Why the Brazilian Navy keeps going to an island filled with deadly snakes
YouTube, kennooo93

… the hard way.

Why the Brazilian Navy keeps going to an island filled with deadly snakes

12. But if you happen to miss the last train the real debauchery begins

Why the Brazilian Navy keeps going to an island filled with deadly snakes
Giphy

13. Really, what’s a sailor to do without transportation? 

Why the Brazilian Navy keeps going to an island filled with deadly snakes
Instagram, AgehaTokyo

15. Somehow you always manage to save just enough cash to get you back to base

Why the Brazilian Navy keeps going to an island filled with deadly snakes
Flickr, BriYYZ

16. You know you missed your stop when signs are no longer in English

Why the Brazilian Navy keeps going to an island filled with deadly snakes
Flickr, François Rejeté

17. Luckily, the Japanese people are very friendly

Why the Brazilian Navy keeps going to an island filled with deadly snakes
Giphy

18. MWR (Morale Welfare and Recreation) trips are great for holding on to your money, exploring Japan and staying out of trouble. You could visit Kyoto …

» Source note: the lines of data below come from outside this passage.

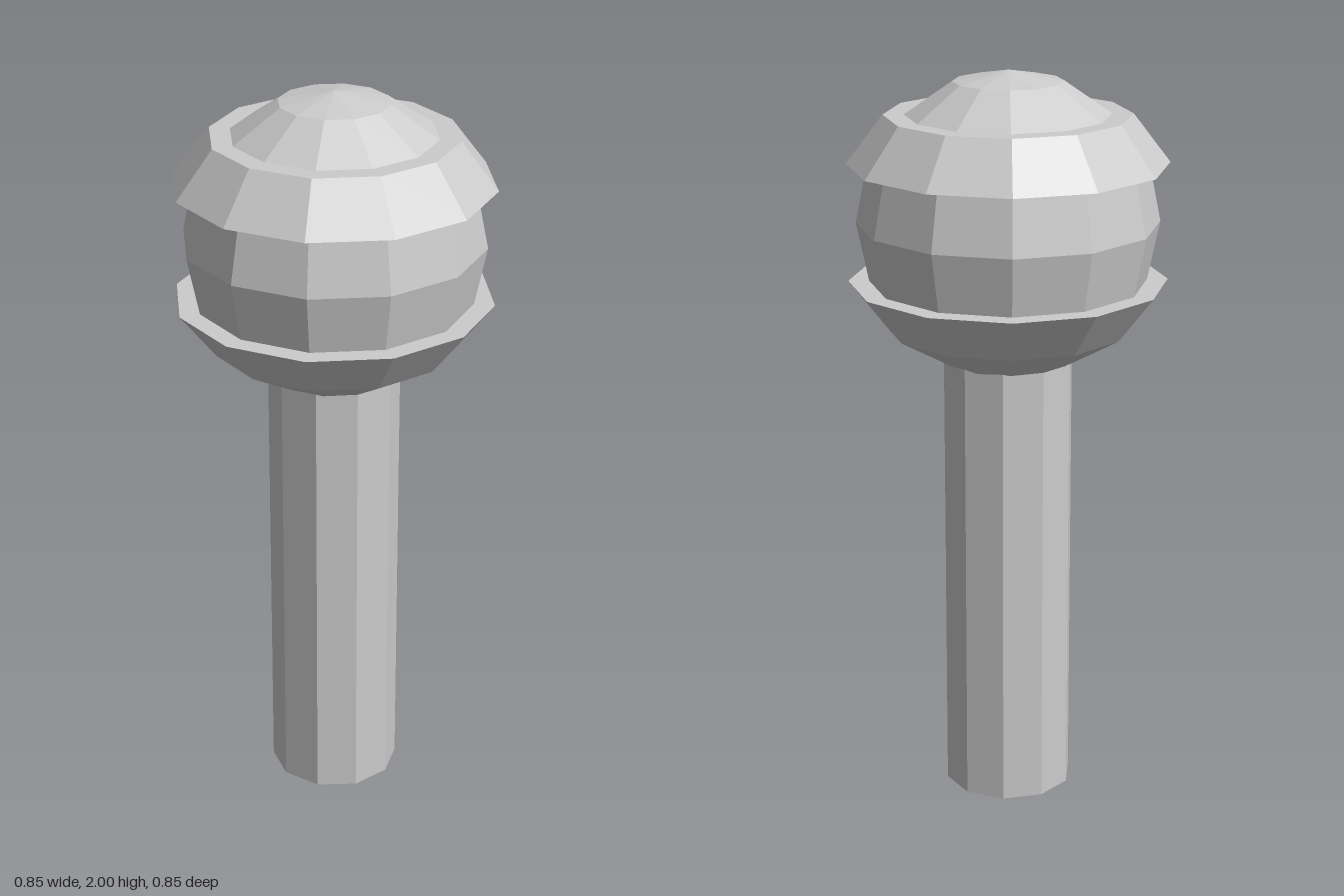
import * as THREE from 'three';

const material = new THREE.MeshStandardMaterial({
  color: 0xcccccc, flatShading: true, side: THREE.DoubleSide,
});

// Faceted part turned from a profile of [radius, height], listed bottom to top
function turned(name, sides, profile) {
  const points = profile.map(([r, y]) => new THREE.Vector2(r, y));
  const mesh = new THREE.Mesh(new THREE.LatheGeometry(points, sides), material);
  mesh.name = name;
  return mesh;
}

export function createModel() {
  const model = new THREE.Group();
  model.name = 'ballHeadedHandle';

  // Hollow ten-sided handle, open at the bottom
  model.add(turned('handle', 10, [[0.176, 0], [0.176, 1.24]]));

  // Lower bowl with a flat rim reaching in to the ball
  model.add(turned('lowerBowl', 12, [
    [0, 1.2], [0.17, 1.228], [0.325, 1.317], [0.423, 1.443], [0.368, 1.443],
  ]));

  // Middle band of the ball
  model.add(turned('ball', 12, [[0.368, 1.443], [0.4, 1.6], [0.368, 1.757]]));

  // Upper collar with flat underside and flat top
  model.add(turned('upperCollar', 12, [
    [0.368, 1.757], [0.423, 1.757], [0.325, 1.885], [0.27, 1.885],
  ]));

  // Shallow dome on top
  model.add(turned('dome', 12, [[0.27, 1.885], [0.145, 1.971], [0, 2]]));

  return model;
}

Why the Brazilian Navy keeps going to an island filled with deadly snakes
Kiyomizu-dera (清水寺), Kyoto, Kyoto prefecture, Japan. Image: Wikimedia

19. … climb Mount Fuji …

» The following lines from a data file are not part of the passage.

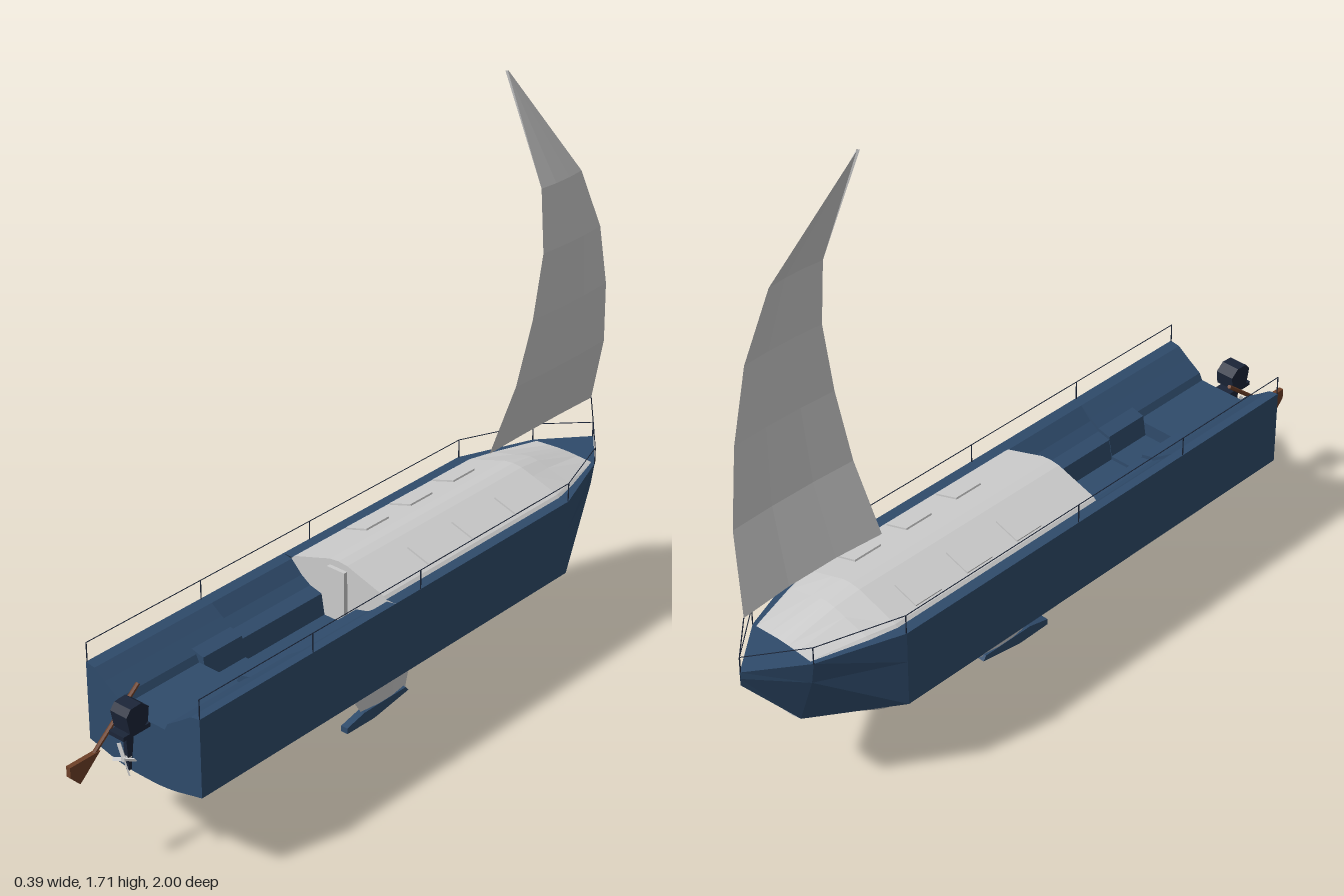
import * as THREE from 'three';

const paint = (color) => new THREE.MeshStandardMaterial({ color, flatShading: true, side: THREE.DoubleSide });
const grey = paint(0xcccccc), blue = paint(0x2f4b6b), navy = paint(0x1b2538), brown = paint(0x6e4028);

const V = (x, y, z) => new THREE.Vector3(x, y, z);

// Half section [x, y] from the +x edge to the centre line, mirrored to -x
const mirror = (half) => [...half, ...half.slice().reverse().filter(p => p[0] > 0).map(([x, y]) => [-x, y])];

function add(parent, name, geometry, material) {
  const mesh = new THREE.Mesh(geometry, material);
  mesh.name = name;
  parent.add(mesh);
  return mesh;
}

// Skin through rows of [x, y, z] points
function skin(rows) {
  const pos = [], index = [], n = rows[0].length;
  rows.forEach(row => row.forEach(p => pos.push(...p)));
  for (let i = 0; i < rows.length - 1; i++) {
    for (let j = 0; j < n - 1; j++) {
      const a = i * n + j, b = a + n;
      index.push(a, a + 1, b, a + 1, b + 1, b);
    }
  }
  const g = new THREE.BufferGeometry();
  g.setAttribute('position', new THREE.Float32BufferAttribute(pos, 3));
  g.setIndex(index);
  g.computeVertexNormals();
  return g;
}

// Stations are [z, section]
const loft = (stations) => skin(stations.map(([z, sec]) => sec.map(([x, y]) => [x, y, z])));

const outline = (pts) => new THREE.Shape(pts.map(([x, y]) => new THREE.Vector2(x, y)));
const panel = (pts, z) => new THREE.ShapeGeometry(outline(pts)).translate(0, 0, z);

// Side profile of [z, y] points, extruded to a thickness about x
const sidePlate = (pts, t, x = 0) => new THREE.ExtrudeGeometry(outline(pts.map(([z, y]) => [-z, y])), { depth: t, bevelEnabled: false })
  .translate(0, 0, -t / 2).rotateY(Math.PI / 2).translate(x, 0, 0);

// Straight rod between two points
function rod(parent, name, a, b, r, material, sides = 5) {
  const d = b.clone().sub(a);
  const m = add(parent, name, new THREE.CylinderGeometry(r, r, d.length(), sides), material);
  m.position.copy(a).addScaledVector(d, 0.5);
  m.quaternion.setFromUnitVectors(V(0, 1, 0), d.normalize());
}

export function createModel() {
  const boat = new THREE.Group();
  boat.name = 'sailboat';

  // Topsides: sheer, mid chine and lower edge
  const side = (s) => loft([
    [0.8, [[s * 0.195, 0.49], [s * 0.195, 0.4], [s * 0.195, 0.265]]],
    [-0.63, [[s * 0.195, 0.49], [s * 0.195, 0.4], [s * 0.195, 0.265]]],
    [-0.86, [[s * 0.11, 0.485], [s * 0.1, 0.42], [s * 0.05, 0.275]]],
    [-1, [[0, 0.48], [0, 0.46], [0, 0.44]]],
  ]);
  add(boat, 'leftTopside', side(1), blue);
  add(boat, 'rightTopside', side(-1), blue);
  add(boat, 'stemUnderside', loft([[-0.86, [[0.05, 0.275], [-0.05, 0.275]]], [-1, [[0, 0.44], [0, 0.44]]]]), blue);

  // Rounded bottom
  const bilge = mirror([[0.195, 0.265], [0.16, 0.25], [0.115, 0.205], [0.08, 0.178], [0.04, 0.166], [0, 0.166]]);
  const sternEdge = mirror([[0.195, 0.265], [0.16, 0.257], [0.115, 0.246], [0.08, 0.24], [0.04, 0.236], [0, 0.236]]);
  const bowEdge = mirror([[0.05, 0.275], [0.04, 0.272], [0.03, 0.27], [0.02, 0.268], [0.01, 0.267], [0, 0.267]]);
  add(boat, 'hullBottom', loft([[0.8, sternEdge], [0.6, bilge], [-0.63, bilge], [-0.86, bowEdge]]), grey);

  // Foredeck and side decks
  add(boat, 'deck', loft([
    [0.09, [[0.195, 0.49], [-0.195, 0.49]]], [-0.63, [[0.195, 0.49], [-0.195, 0.49]]],
    [-0.86, [[0.11, 0.485], [-0.11, 0.485]]], [-1, [[0, 0.48], [0, 0.48]]],
  ]), blue);

  // Cockpit with stepped benches and floor
  const well = (bench, floor, w) => mirror([[0.195, 0.49], [0.165, 0.485], [0.13, bench + 0.02], [0.1, bench], [w, bench - 0.01], [w - 0.01, floor], [0, floor]]);
  const fore = well(0.43, 0.36, 0.06), mid = well(0.44, 0.37, 0.06), aft = well(0.44, 0.41, 0.085);
  add(boat, 'cockpit', loft([[0.09, fore], [0.39, fore], [0.39, mid], [0.53, mid], [0.53, aft], [0.8, aft]]), blue);
  add(boat, 'transom', panel([...aft, ...sternEdge.slice().reverse()], 0.8), blue);

  // Cabin roof tapering to the foredeck
  const roof = mirror([[0.165, 0.488], [0.155, 0.497], [0.07, 0.524], [0.03, 0.537], [0, 0.54]]);
  const nose = mirror([[0.1, 0.484], [0.095, 0.486], [0.05, 0.489], [0.02, 0.491], [0, 0.491]]);
  const brow = mirror([[0.145, 0.488], [0.135, 0.495], [0.06, 0.514], [0.025, 0.525], [0, 0.528]]);
  add(boat, 'cabinRoof', loft([[0.09, roof], [-0.63, roof], [-0.71, brow], [-0.86, nose]]), grey);
  add(boat, 'cabinBulkhead', panel([...roof, ...fore.slice(1, -1).reverse()], 0.09), grey);
  add(boat, 'cabinDoor', new THREE.BoxGeometry(0.06, 0.15, 0.012).translate(0, 0.445, 0.096), grey);

  // Roof windows
  for (const s of [-1, 1]) {
    for (const z of [-0.145, -0.325, -0.505]) {
      const w = add(boat, 'roofWindow', new THREE.BoxGeometry(0.078, 0.008, 0.09), grey);
      w.position.set(s * 0.108, 0.513, z);
      w.rotation.z = -s * 0.31;
    }
  }

  // Guard rail
  const rail = new THREE.Group();
  rail.name = 'guardRail';
  boat.add(rail);
  const bowPost = V(0, 0.525, -0.997);
  for (const s of [-1, 1]) {
    const tops = [0.798, 0.4, -0.01, -0.63].map(z => V(s * 0.193, 0.545, z));
    tops.push(V(s * 0.11, 0.535, -0.86));
    tops.forEach((p, i) => {
      rod(rail, 'railPost', V(p.x, 0.484, p.z), p, 0.0017, navy);
      rod(rail, 'railWire', p, tops[i + 1] || bowPost, 0.0013, navy);
    });
  }
  rod(rail, 'bowPost', V(0, 0.46, -0.997), bowPost, 0.002, navy);

  // Curved headsail: [y, x, luff z, leech z]
  const sailRows = [
    [0.62, 0.012, -0.965, -0.51], [0.83, 0.072, -0.93, -0.54], [1.03, 0.106, -0.88, -0.56],
    [1.22, 0.122, -0.82, -0.575], [1.4, 0.112, -0.74, -0.571], [1.71, 0.02, -0.535, -0.525],
  ];
  add(boat, 'sail', skin(sailRows.map(([y, x, a, b]) => [0, 0.33, 0.67, 1].map(t =>
    [x + 0.006 * Math.sin(Math.PI * t), y + (y < 0.7 ? 0.008 * Math.sin(Math.PI * t) : 0), a + (b - a) * t]))), grey);
  rod(boat, 'sailTether', bowPost, V(0.012, 0.62, -0.965), 0.0015, navy);

  // Keel fin and ballast shoe
  const fin = (y, a, b, h) => [[0, y, a], [h, y, a + (b - a) * 0.35], [h, y, a + (b - a) * 0.65], [0, y, b],
    [-h, y, a + (b - a) * 0.65], [-h, y, a + (b - a) * 0.35], [0, y, a]];
  add(boat, 'keelFin', skin([fin(0.175, 0.095, -0.22, 0.021), fin(0.03, 0, -0.18, 0.009)]), grey);
  add(boat, 'keelShoe', sidePlate([[0.07, 0.002], [0.07, 0.02], [0, 0.036], [-0.17, 0.036], [-0.18, 0.022], [-0.04, 0]], 0.022), blue);

  // Outboard motor
  const motor = new THREE.Group();
  motor.name = 'outboardMotor';
  boat.add(motor);
  add(motor, 'motorCowl', sidePlate([[0.81, 0.42], [0.805, 0.46], [0.83, 0.48], [0.865, 0.478], [0.88, 0.46], [0.87, 0.41], [0.83, 0.405]], 0.056), navy);
  add(motor, 'motorBracket', new THREE.BoxGeometry(0.05, 0.012, 0.1).translate(0, 0.403, 0.84), navy);
  add(motor, 'motorLeg', sidePlate([[0.835, 0.41], [0.865, 0.41], [0.858, 0.29], [0.85, 0.29]], 0.012), navy);
  const hub = add(motor, 'propellerHub', new THREE.CylinderGeometry(0.007, 0.007, 0.025, 8).rotateX(Math.PI / 2), grey);
  hub.position.set(0, 0.325, 0.86);
  for (let i = 0; i < 4; i++) {
    const blade = add(hub, 'propellerBlade', new THREE.BoxGeometry(0.01, 0.042, 0.003).rotateY(0.5).translate(0, 0.022, 0.008), grey);
    blade.rotation.z = Math.PI / 8 + i * Math.PI / 2;
  }

  // Steering oar
  const oar = new THREE.Group();
  oar.name = 'rudder';
  boat.add(oar);
  rod(oar, 'rudderHandle', V(-0.055, 0.468, 0.76), V(-0.055, 0.33, 0.93), 0.006, brown, 6);
  add(oar, 'rudderBlade', sidePlate([[0.9, 0.345], [1, 0.345], [1, 0.315], [0.97, 0.283], [0.95, 0.3]], 0.014, -0.055), brown);

  return boat;
}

Why the Brazilian Navy keeps going to an island filled with deadly snakes
Image: US Navy

20. … or take an epic snowboarding trip to Nagano

Why the Brazilian Navy keeps going to an island filled with deadly snakes
Image: Orvelin Valle, We Are The Mighty

21. And you know how to make the best of a liberty incident

Why the Brazilian Navy keeps going to an island filled with deadly snakes
VAW-115 barracks party. (Photo: Orvelin Valle, We Are The Mighty)

Articles

This is how the Patriot Guard escorted a fallen Marine home

What started out as a way to support the families of fallen military and law enforcement personnel reached a new high in honoring the fallen.


According to Tribunist.org, the Patriot Guard Riders, a group of motorcyclists, learned that Staff Sergeant Jonathan Turner, a Marine who died of combat-related injuries in August, 2015, would be shipped to his mother in Georgia via FedEx. Turner served 17 years in the Marine Corps and made seven combat deployments during the War on Terror.

Why the Brazilian Navy keeps going to an island filled with deadly snakes
Patriot Guard Riders. (Photo from Wikimedia Commons)

Turner’s mother was unable to make it to California, so the Marine Corps made the funeral arrangements. However, the plan to ship Staff Sergeant Turner’s remains to Georgia would hit a snag.

Instead, the Patriot Guard Riders stepped in to caravan Turner’s remains to Georgia. The group, which started as a way to provide a barrier between a group protesting military funerals and grieving families, has since expanded to fill out the ranks for homeless veterans who died and welcomes home troops returning from overseas.

“We did this primarily because his mother was unable to attend the services, and he had been cremated and we didn’t want him to go home in a Fed Ex box,” David Noble, the Vice President of Members for the group, told Tribunist.org. Riders from nine states took part in the cross-country trek.

Below, see the video of Patriot Guard members handing over Staff Sgt. Turner’s remains.

Do Not Sell My Personal Information